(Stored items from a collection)
+++

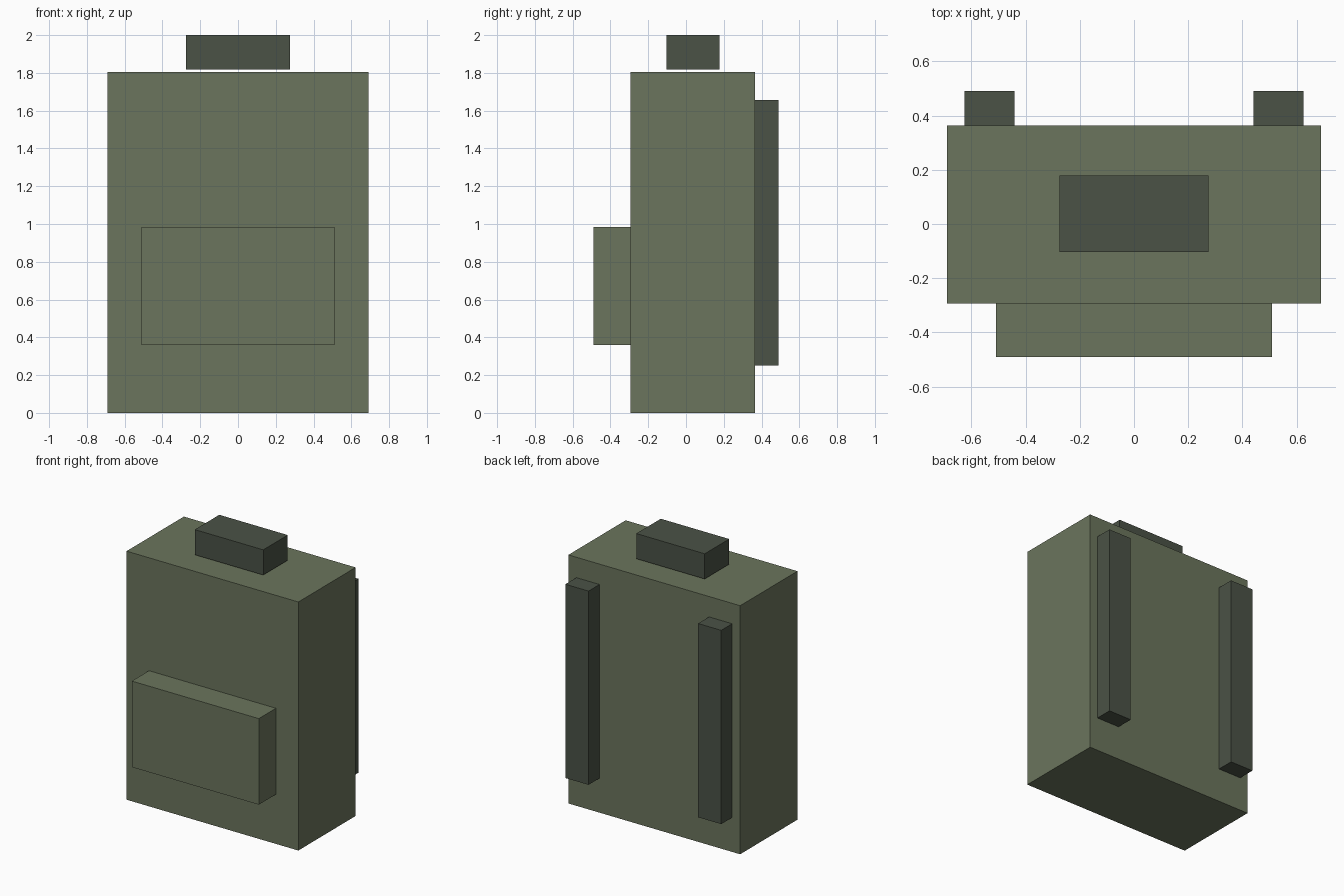
import bpy

if "Cube" in bpy.data.objects:
    bpy.data.objects.remove(bpy.data.objects["Cube"])


def material(name, rgb):
    mat = bpy.data.materials.new(name)
    mat.diffuse_color = (*rgb, 1.0)
    mat.use_nodes = True
    mat.node_tree.nodes["Principled BSDF"].inputs["Base Color"].default_value = mat.diffuse_color
    return mat


def box(name, x, y, z, mat):
    """Box spanning the (min, max) ranges on each axis."""
    spans = (x, y, z)
    bpy.ops.mesh.primitive_cube_add(size=1, location=[(a + b) / 2 for a, b in spans])
    obj = bpy.context.object
    obj.name = name
    obj.scale = [b - a for a, b in spans]
    bpy.ops.object.transform_apply(location=False, rotation=False, scale=True)
    obj.data.materials.append(mat)
    return obj


olive = material("olive fabric", (0.147, 0.178, 0.109))
dark = material("dark green webbing", (0.069, 0.084, 0.061))

# Main bag and front pocket
box("bag_body", (-0.69, 0.69), (-0.293, 0.364), (0.0, 1.805), olive)
box("front_pocket", (-0.51, 0.51), (-0.49, -0.293), (0.36, 0.985), olive)

# Top handle, floating just above the bag
box("top_handle", (-0.275, 0.275), (-0.103, 0.178), (1.817, 2.0), dark)

# Shoulder straps on the back
for side, label in ((-1, "left"), (1, "right")):
    x = sorted((side * 0.44, side * 0.626))
    box(label + "_shoulder_strap", x, (0.364, 0.49), (0.25, 1.657), dark)
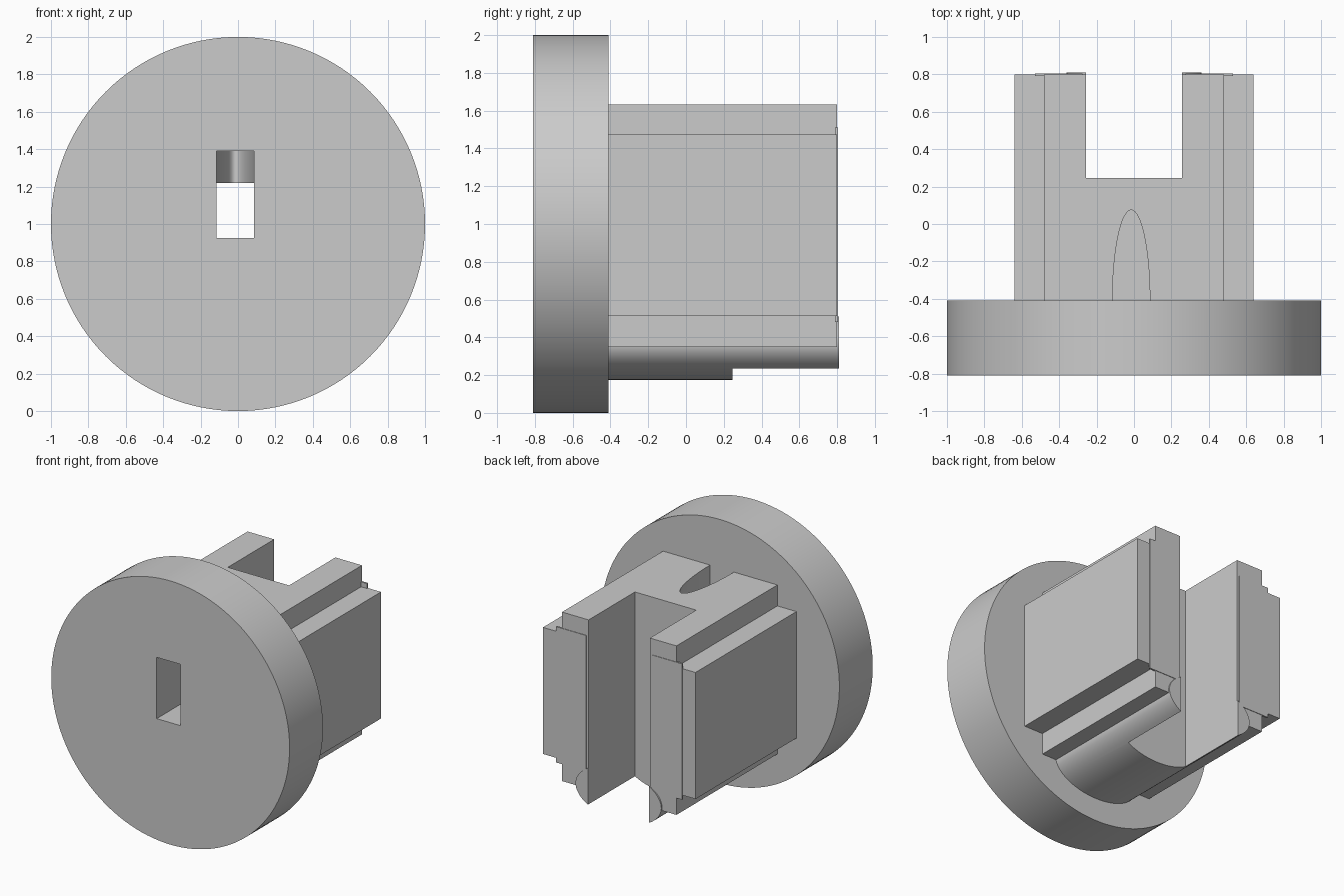
import bpy, bmesh, math

cube = bpy.data.objects.get("Cube")
if cube:
    bpy.data.objects.remove(cube, do_unlink=True)

grey = bpy.data.materials.new("plain grey")
grey.use_nodes = True
COLOR = (0.6, 0.6, 0.6, 1)
grey.diffuse_color = COLOR
grey.node_tree.nodes["Principled BSDF"].inputs["Base Color"].default_value = COLOR


def prism(name, points, axis, start, end):
    """Extrude an outline: (x, z) along y, or (x, y) along z."""
    bm = bmesh.new()
    place = (lambda a, b, t: (a, t, b)) if axis == "y" else (lambda a, b, t: (a, b, t))
    low = [bm.verts.new(place(a, b, start)) for a, b in points]
    high = [bm.verts.new(place(a, b, end)) for a, b in points]
    bm.faces.new(low)
    bm.faces.new(high)
    for i in range(len(points)):
        j = (i + 1) % len(points)
        bm.faces.new((low[i], low[j], high[j], high[i]))
    bmesh.ops.recalc_face_normals(bm, faces=bm.faces)
    mesh = bpy.data.meshes.new(name)
    bm.to_mesh(mesh)
    bm.free()
    mesh.materials.append(grey)
    obj = bpy.data.objects.new(name, mesh)
    bpy.context.collection.objects.link(obj)
    return obj


def rect(x0, x1, b0, b1):
    return [(x0, b0), (x1, b0), (x1, b1), (x0, b1)]


def arc(cx, cb, rx, rb, count, sweep=math.tau):
    steps = count if sweep == math.tau else count - 1
    return [(cx + rx * math.cos(sweep * i / steps),
             cb + rb * math.sin(sweep * i / steps)) for i in range(count)]


def cut(obj, cutters):
    for c in cutters:
        c.hide_render = True
        mod = obj.modifiers.new("cut", "BOOLEAN")
        mod.operation = "DIFFERENCE"
        mod.solver = "EXACT"
        mod.object = c
    bpy.context.view_layer.update()
    deps = bpy.context.evaluated_depsgraph_get()
    result = bpy.data.meshes.new_from_object(obj.evaluated_get(deps))
    obj.modifiers.clear()
    obj.data = result


def smooth(obj):
    bpy.ops.object.select_all(action="DESELECT")
    obj.select_set(True)
    bpy.context.view_layer.objects.active = obj
    bpy.ops.object.shade_smooth_by_angle(angle=math.radians(30))


BACK_OF_DISC, SLOT_END, REAR = -0.41, 0.245, 0.80
HOLE_L, HOLE_R = -0.115, 0.085

# Cutters: fork slot, front window, rear passage and curved top pocket
slot = prism("slot_cutter", rect(-0.257, 0.257, -0.2, 2.2), "y", SLOT_END, 1.2)
window = prism("window_cutter", rect(HOLE_L, HOLE_R, 0.925, 1.39), "y", -1, -0.3)
passage = prism("passage_cutter", rect(HOLE_L, HOLE_R, 0.925, 1.22), "y", -0.6, 0.5)
pocket = prism("pocket_cutter", arc(-0.015, BACK_OF_DISC, 0.1, 0.485, 33, math.pi),
               "z", 1.22, 1.8)
front_opening = prism("opening_cutter", rect(HOLE_L, HOLE_R, 0.925, 1.39), "y", -1, 0)

# Front disc
disc = prism("front_disc", arc(0, 1, 1, 1, 128), "y", -0.81, BACK_OF_DISC)
cut(disc, [front_opening])

# Body with stepped sides, forked at the rear
half = [(0.48, 0.35), (0.48, 0.513), (0.64, 0.513),
        (0.64, 1.473), (0.48, 1.473), (0.48, 1.632)]
outline = half + [(-x, z) for x, z in reversed(half)]
body = prism("forked_body", outline, "y", BACK_OF_DISC, REAR)
cut(body, [slot, passage, pocket])

# Rounded rib under the body
rib = prism("bottom_rib", arc(0, 0.372, 0.36, 0.197, 64), "y", BACK_OF_DISC, 0.81)
cut(rib, [slot])

# Thin plates on the rear ends of the prongs
for side, name in ((1, "left"), (-1, "right")):
    x0, x1 = sorted((0.275 * side, 0.53 * side))
    prism(name + "_rear_plate", rect(x0, x1, 0.48, 1.51), "y", REAR - 0.01, REAR + 0.004)

for helper in (slot, window, passage, pocket, front_opening):
    bpy.data.objects.remove(helper, do_unlink=True)
for part in (disc, body, rib):
    smooth(part)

+++

### [Requirement]
Lines above that contain the string "materials" make up the answer.

### [Answer section]
    mat = bpy.data.materials.new(name)
    obj.data.materials.append(mat)
grey = bpy.data.materials.new("plain grey")
    mesh.materials.append(grey)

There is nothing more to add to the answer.